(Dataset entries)
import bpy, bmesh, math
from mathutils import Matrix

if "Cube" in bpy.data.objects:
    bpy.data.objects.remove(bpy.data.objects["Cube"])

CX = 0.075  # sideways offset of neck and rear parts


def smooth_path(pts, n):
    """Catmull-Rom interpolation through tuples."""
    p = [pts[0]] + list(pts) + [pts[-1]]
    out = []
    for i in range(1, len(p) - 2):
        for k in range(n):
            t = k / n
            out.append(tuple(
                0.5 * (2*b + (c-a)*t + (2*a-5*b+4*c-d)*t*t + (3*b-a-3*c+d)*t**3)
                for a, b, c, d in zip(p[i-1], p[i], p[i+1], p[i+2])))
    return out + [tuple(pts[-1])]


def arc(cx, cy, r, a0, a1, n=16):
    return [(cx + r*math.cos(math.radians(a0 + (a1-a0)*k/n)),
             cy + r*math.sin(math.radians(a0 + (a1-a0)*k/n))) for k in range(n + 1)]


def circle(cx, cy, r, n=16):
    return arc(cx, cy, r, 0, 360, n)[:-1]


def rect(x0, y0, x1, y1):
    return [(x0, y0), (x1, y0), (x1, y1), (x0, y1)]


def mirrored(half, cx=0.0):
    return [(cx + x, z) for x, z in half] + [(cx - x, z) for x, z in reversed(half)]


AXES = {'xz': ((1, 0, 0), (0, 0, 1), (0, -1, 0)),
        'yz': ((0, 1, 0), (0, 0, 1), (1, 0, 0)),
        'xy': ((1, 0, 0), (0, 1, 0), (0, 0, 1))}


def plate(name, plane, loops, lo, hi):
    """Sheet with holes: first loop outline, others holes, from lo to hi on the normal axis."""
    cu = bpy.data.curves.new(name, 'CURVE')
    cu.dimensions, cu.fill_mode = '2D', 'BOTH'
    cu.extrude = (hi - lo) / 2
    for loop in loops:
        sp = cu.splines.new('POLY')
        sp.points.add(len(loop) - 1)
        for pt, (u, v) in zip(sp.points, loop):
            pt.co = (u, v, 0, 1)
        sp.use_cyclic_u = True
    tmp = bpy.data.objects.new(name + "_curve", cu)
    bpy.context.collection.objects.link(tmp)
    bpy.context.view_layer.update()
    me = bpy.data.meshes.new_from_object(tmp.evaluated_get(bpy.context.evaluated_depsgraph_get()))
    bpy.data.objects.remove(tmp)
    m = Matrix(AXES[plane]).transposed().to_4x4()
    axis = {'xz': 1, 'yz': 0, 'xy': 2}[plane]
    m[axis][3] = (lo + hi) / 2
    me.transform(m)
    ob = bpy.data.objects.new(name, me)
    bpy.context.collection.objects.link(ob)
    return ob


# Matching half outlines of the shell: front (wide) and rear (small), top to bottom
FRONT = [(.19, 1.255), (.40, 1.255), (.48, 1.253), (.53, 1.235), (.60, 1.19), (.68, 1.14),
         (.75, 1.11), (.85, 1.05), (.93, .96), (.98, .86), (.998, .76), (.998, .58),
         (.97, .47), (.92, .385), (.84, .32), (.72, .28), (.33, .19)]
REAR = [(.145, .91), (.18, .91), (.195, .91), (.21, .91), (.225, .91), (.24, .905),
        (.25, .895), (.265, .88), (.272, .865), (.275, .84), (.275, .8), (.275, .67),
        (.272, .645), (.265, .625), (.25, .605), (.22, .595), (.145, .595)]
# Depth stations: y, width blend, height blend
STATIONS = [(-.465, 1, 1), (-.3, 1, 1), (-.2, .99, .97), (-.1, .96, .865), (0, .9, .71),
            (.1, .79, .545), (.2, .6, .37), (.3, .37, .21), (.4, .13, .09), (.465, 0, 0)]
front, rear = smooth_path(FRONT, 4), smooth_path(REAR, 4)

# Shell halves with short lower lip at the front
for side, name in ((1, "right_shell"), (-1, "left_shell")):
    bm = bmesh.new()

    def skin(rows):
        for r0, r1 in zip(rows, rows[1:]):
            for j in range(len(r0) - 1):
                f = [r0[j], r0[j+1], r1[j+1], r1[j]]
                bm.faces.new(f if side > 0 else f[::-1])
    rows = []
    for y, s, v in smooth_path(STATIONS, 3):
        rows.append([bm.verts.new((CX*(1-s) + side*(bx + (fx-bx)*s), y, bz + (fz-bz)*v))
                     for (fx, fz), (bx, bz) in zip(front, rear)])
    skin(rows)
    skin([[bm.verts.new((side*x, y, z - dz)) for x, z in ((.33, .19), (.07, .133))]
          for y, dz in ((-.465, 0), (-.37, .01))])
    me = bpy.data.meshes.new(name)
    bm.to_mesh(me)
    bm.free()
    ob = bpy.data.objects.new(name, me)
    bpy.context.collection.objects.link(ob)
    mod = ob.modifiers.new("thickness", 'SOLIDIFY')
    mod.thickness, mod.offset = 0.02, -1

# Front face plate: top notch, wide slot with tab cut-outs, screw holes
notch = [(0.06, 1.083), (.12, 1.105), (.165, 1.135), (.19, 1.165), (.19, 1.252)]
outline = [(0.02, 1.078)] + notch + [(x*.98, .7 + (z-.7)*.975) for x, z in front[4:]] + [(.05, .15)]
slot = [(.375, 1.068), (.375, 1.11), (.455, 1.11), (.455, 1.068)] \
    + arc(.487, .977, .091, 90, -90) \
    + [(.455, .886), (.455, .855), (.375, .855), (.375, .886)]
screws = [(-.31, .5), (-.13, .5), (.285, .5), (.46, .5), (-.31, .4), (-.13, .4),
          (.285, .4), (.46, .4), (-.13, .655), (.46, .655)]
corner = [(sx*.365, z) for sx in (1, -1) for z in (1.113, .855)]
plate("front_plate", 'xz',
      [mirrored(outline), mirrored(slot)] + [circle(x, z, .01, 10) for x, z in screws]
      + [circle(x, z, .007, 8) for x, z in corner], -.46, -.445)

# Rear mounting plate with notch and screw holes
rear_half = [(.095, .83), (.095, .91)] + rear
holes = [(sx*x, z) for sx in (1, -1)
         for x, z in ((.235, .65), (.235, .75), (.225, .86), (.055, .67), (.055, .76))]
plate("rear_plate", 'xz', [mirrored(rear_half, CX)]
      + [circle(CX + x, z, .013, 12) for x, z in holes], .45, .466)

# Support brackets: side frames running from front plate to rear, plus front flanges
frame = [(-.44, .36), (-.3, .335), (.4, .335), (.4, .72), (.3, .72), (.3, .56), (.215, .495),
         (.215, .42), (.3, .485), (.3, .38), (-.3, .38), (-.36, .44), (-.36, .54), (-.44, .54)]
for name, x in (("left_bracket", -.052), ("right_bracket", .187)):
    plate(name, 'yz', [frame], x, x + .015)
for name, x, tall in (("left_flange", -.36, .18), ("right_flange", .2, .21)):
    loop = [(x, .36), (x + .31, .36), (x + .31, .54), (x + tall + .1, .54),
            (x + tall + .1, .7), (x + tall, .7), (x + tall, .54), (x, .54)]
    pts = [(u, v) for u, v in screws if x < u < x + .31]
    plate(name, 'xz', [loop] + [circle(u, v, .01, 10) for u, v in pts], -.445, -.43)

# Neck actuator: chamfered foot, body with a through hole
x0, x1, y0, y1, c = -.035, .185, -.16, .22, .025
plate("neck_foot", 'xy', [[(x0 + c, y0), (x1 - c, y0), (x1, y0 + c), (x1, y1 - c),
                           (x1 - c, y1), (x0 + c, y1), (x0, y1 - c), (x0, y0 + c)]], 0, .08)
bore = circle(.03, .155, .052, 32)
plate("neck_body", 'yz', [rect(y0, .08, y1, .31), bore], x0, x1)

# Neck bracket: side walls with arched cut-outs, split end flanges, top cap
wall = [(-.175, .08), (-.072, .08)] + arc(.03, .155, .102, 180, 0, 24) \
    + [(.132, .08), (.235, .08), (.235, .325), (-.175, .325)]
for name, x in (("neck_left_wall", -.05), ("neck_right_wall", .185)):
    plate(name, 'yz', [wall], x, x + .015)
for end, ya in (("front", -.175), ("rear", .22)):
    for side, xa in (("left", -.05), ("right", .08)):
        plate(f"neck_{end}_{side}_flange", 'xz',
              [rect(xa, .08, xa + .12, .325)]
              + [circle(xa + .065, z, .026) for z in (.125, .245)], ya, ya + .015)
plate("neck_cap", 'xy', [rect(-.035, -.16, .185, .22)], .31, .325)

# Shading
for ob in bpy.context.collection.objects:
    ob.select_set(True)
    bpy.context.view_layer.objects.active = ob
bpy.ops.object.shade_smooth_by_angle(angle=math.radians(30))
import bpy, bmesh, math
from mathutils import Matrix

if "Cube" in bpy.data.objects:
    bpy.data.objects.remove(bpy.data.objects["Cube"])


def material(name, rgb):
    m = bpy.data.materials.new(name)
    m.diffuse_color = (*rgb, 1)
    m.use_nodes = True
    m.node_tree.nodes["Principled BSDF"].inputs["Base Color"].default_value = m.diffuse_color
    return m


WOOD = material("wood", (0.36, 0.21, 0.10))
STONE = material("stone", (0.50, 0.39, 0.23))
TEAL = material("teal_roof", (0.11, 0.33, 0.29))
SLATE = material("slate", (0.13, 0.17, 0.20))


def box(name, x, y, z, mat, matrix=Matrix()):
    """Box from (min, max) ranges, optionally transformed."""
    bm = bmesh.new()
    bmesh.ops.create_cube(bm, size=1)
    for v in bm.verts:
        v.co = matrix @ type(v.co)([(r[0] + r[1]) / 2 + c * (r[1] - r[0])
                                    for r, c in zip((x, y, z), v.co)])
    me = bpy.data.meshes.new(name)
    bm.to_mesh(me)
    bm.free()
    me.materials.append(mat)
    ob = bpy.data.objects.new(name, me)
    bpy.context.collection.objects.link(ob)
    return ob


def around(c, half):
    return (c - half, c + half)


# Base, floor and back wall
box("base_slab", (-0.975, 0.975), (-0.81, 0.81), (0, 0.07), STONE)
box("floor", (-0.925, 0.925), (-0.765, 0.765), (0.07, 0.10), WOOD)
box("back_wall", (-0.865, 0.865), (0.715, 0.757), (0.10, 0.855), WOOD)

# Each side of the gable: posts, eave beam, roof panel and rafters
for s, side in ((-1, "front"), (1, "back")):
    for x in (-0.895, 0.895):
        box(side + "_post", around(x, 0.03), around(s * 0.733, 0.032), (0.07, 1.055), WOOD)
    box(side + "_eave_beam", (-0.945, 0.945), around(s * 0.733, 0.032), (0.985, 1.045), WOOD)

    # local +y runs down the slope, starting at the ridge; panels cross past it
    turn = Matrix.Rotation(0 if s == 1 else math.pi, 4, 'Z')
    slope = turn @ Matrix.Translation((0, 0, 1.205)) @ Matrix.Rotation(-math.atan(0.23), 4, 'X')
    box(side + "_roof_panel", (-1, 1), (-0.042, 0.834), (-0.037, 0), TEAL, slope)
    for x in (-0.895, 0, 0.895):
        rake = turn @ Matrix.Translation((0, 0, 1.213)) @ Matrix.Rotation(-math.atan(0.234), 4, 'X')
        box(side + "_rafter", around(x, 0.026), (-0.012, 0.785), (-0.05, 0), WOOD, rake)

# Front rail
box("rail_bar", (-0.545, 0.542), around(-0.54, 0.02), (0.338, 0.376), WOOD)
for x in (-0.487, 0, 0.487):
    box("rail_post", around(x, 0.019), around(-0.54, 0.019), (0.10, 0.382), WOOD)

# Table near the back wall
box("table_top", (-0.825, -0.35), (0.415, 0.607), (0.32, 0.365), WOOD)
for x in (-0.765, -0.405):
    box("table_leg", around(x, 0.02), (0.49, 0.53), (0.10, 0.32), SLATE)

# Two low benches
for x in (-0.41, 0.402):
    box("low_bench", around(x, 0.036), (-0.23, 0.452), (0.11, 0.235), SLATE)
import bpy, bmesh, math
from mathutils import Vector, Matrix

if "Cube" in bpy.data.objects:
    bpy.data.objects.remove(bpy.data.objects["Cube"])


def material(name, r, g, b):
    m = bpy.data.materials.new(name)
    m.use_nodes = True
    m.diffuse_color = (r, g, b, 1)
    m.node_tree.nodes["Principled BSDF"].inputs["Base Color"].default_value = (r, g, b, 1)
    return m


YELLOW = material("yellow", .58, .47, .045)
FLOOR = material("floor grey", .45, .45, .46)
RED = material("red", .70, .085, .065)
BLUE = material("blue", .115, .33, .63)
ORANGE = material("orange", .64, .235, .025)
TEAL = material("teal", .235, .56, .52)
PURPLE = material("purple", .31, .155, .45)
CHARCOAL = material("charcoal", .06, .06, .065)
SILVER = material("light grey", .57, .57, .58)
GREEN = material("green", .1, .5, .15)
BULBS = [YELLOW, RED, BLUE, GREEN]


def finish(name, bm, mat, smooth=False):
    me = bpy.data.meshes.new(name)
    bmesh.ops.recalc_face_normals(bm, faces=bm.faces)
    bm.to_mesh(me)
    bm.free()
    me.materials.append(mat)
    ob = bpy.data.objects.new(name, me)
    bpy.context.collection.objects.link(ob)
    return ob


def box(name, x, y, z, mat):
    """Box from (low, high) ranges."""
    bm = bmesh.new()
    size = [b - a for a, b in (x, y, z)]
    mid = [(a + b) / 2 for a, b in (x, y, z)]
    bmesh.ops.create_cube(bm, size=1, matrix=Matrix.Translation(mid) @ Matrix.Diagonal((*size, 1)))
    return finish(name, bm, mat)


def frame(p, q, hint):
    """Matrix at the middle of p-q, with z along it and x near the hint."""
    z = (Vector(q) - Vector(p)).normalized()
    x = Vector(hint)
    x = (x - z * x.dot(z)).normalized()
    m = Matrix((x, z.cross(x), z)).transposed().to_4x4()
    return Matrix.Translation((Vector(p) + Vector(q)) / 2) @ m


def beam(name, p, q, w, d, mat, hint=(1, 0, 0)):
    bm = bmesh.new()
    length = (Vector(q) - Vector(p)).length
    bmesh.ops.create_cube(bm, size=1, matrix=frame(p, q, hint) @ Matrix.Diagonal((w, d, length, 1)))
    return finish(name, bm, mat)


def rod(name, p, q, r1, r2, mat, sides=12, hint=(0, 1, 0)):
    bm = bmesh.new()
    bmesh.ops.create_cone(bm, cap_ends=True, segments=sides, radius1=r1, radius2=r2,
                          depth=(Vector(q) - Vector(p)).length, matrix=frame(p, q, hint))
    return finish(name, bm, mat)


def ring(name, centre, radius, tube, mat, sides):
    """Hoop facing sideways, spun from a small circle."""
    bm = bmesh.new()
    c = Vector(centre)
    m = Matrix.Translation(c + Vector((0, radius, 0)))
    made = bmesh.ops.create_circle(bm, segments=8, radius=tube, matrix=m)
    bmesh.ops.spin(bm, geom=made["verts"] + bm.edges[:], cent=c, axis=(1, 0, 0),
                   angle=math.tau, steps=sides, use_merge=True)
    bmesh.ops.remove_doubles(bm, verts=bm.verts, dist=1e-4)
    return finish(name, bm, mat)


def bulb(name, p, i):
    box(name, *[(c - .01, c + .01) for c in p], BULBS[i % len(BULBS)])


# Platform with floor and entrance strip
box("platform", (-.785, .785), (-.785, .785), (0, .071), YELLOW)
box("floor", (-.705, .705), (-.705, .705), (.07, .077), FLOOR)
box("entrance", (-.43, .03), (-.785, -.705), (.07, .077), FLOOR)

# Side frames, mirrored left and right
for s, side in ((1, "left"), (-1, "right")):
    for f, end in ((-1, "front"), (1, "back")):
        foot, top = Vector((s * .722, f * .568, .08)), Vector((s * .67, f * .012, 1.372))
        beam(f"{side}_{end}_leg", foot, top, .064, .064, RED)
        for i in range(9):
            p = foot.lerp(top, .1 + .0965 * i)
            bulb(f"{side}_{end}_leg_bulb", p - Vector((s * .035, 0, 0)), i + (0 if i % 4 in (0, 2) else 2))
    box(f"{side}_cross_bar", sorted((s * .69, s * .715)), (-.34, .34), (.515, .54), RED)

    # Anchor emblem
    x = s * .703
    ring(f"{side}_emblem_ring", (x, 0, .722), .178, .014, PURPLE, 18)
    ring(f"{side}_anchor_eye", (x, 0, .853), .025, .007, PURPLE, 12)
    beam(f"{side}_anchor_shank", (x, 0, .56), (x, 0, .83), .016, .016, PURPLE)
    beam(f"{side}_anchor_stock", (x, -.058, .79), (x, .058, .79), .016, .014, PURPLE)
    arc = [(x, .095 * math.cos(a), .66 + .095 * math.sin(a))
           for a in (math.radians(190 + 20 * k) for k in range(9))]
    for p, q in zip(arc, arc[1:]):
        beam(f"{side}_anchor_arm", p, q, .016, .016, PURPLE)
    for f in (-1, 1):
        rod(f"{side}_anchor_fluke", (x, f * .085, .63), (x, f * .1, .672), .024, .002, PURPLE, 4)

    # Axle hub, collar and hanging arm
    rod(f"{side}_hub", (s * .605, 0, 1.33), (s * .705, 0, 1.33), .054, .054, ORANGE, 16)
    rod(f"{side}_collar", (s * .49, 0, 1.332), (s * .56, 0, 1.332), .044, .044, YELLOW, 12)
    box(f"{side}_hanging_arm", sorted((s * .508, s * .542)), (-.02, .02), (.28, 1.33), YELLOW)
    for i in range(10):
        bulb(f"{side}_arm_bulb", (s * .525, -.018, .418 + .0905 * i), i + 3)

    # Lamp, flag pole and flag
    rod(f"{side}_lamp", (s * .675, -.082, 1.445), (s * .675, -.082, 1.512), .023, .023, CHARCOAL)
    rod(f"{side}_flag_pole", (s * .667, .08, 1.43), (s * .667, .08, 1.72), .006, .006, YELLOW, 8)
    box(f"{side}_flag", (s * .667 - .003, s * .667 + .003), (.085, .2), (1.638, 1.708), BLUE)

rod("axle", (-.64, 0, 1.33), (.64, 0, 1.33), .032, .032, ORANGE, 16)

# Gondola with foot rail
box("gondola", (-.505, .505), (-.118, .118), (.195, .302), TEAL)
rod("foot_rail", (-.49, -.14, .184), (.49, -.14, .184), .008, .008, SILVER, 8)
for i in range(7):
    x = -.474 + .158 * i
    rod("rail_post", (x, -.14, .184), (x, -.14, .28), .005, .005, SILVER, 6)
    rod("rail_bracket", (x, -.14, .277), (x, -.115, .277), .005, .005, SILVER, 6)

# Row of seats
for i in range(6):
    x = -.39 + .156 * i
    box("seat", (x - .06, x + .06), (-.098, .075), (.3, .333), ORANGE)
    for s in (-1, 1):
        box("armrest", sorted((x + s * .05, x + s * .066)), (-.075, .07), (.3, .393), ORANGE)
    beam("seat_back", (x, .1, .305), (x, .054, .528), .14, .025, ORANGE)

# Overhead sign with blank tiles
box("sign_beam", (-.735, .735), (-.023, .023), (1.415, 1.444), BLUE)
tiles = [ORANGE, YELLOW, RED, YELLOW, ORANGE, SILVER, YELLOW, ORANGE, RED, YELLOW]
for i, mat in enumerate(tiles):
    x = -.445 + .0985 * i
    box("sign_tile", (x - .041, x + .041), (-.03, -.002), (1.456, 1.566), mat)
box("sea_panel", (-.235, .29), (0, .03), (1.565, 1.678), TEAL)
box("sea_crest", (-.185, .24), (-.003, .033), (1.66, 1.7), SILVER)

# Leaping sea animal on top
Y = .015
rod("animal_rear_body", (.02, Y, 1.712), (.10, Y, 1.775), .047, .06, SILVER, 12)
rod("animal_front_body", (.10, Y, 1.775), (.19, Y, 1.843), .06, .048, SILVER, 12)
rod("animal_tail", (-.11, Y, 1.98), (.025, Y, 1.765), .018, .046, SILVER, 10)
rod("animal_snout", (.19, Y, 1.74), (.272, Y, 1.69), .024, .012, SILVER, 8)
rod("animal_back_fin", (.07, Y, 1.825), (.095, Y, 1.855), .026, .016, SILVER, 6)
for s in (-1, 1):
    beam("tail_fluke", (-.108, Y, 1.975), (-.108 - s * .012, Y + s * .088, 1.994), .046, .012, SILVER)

# TASK
Once the line with "BULBS = [YELLOW, RED, BLUE, GREEN]" is found in the records above, print exactly that line and every line after it through the line with "mid = [(a + b) / 2 for a, b in (x, y, z)]".

# YOUR RESPONSE
BULBS = [YELLOW, RED, BLUE, GREEN]


def finish(name, bm, mat, smooth=False):
    me = bpy.data.meshes.new(name)
    bmesh.ops.recalc_face_normals(bm, faces=bm.faces)
    bm.to_mesh(me)
    bm.free()
    me.materials.append(mat)
    ob = bpy.data.objects.new(name, me)
    bpy.context.collection.objects.link(ob)
    return ob


def box(name, x, y, z, mat):
    """Box from (low, high) ranges."""
    bm = bmesh.new()
    size = [b - a for a, b in (x, y, z)]
    mid = [(a + b) / 2 for a, b in (x, y, z)]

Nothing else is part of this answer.